Graduation Year


Document Type




Degree Granting Department


Major Professor

Michael J. Zaworotko, Ph.D.

Committee Member

Gregory Baker, Ph.D.

Committee Member

Edward Turos, Ph.D.


crystal engineering, supramolecular chemistry, supramolecular synthons, Pharmaceuticals, hydrogen bonding


The synthesis or the interaction between two or more molecules is known as supramolecular chemistry. The concept of supramolecular chemistry can be applied to the design of new pharmaceutical materials affording new compositions of matter with desirable composition, structure and properties.

The design of a two-molecule, or binary, compound using complementary molecules represents an example of an application of crystal engineering. Crystal engineering is the understanding of intermolecular interactions, in the context of crystal packing, in the design of new solid materials. By identifying reliable connectors through molecular recognition or self-assembly, one can build predictable architectures.

The study of supramolecular synthesis was accomplished using known pharmaceutical molecules such as Nifedipine (calcium channel blocker used for cardiovascular diseases) and Phenytoin (used as an anticonvulsant drug) and model compounds containing synthons common in pharmaceutical drugs (Crown ethers and Trimesic acid with ether linkages and carboxylic acid dimers, respectively) with complementary molecular additives.

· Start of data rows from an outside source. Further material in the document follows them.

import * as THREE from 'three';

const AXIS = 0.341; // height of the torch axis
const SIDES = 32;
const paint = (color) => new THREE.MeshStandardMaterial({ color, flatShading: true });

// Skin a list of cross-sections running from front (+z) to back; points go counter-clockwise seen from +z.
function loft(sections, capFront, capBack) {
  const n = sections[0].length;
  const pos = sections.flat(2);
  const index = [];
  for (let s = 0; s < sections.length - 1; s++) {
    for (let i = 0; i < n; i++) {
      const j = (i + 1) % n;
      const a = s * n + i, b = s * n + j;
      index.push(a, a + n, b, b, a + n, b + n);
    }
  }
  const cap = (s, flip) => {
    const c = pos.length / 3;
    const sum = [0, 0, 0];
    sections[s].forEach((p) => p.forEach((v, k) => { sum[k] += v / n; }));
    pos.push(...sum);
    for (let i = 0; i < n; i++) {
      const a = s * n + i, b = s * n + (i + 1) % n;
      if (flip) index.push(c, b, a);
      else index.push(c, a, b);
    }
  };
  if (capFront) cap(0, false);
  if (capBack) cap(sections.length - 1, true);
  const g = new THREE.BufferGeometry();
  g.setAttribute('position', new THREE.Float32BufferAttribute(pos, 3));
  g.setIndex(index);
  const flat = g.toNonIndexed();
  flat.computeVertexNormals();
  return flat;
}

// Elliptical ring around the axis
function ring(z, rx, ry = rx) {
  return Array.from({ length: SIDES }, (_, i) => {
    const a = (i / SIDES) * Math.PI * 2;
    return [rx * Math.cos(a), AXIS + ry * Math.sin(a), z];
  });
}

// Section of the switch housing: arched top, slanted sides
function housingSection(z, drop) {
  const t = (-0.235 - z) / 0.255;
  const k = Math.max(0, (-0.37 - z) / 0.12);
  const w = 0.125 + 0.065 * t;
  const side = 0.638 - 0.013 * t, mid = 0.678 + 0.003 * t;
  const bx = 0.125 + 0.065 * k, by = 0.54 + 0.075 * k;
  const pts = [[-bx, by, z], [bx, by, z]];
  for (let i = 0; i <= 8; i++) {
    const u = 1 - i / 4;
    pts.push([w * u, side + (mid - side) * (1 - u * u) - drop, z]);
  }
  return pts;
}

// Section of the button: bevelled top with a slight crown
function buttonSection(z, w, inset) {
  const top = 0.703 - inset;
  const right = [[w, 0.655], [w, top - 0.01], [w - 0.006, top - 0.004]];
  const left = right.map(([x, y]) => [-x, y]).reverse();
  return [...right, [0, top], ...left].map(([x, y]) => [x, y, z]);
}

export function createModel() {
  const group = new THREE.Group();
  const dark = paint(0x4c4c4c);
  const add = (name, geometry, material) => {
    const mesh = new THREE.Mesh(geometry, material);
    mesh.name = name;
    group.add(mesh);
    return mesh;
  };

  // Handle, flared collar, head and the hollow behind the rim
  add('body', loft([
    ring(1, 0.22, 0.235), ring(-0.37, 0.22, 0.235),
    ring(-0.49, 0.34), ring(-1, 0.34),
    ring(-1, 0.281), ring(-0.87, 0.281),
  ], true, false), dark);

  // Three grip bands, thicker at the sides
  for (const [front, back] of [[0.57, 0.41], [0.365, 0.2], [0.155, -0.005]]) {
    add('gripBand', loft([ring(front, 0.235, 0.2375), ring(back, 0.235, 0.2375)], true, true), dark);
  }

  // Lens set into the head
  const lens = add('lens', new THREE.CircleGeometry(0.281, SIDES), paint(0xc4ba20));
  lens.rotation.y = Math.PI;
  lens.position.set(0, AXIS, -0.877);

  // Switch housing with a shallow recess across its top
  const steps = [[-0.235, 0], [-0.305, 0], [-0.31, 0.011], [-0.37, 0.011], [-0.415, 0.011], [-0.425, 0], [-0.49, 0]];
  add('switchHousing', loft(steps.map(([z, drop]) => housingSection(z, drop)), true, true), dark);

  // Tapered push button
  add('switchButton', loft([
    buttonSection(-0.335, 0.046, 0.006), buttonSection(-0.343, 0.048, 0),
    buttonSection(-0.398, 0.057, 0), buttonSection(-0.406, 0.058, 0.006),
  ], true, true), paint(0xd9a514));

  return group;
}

The co-crystals formed were characterized by various techniques (IR, m.p., XPD, single X-ray diffraction) and preliminary results were found to exhibit characteristics different from the parent compounds as a direct result of hydrogen bonding and self-assembly interactions. These crystalline assemblies could afford improved solubility, dissolution rate, stability and bioavailability.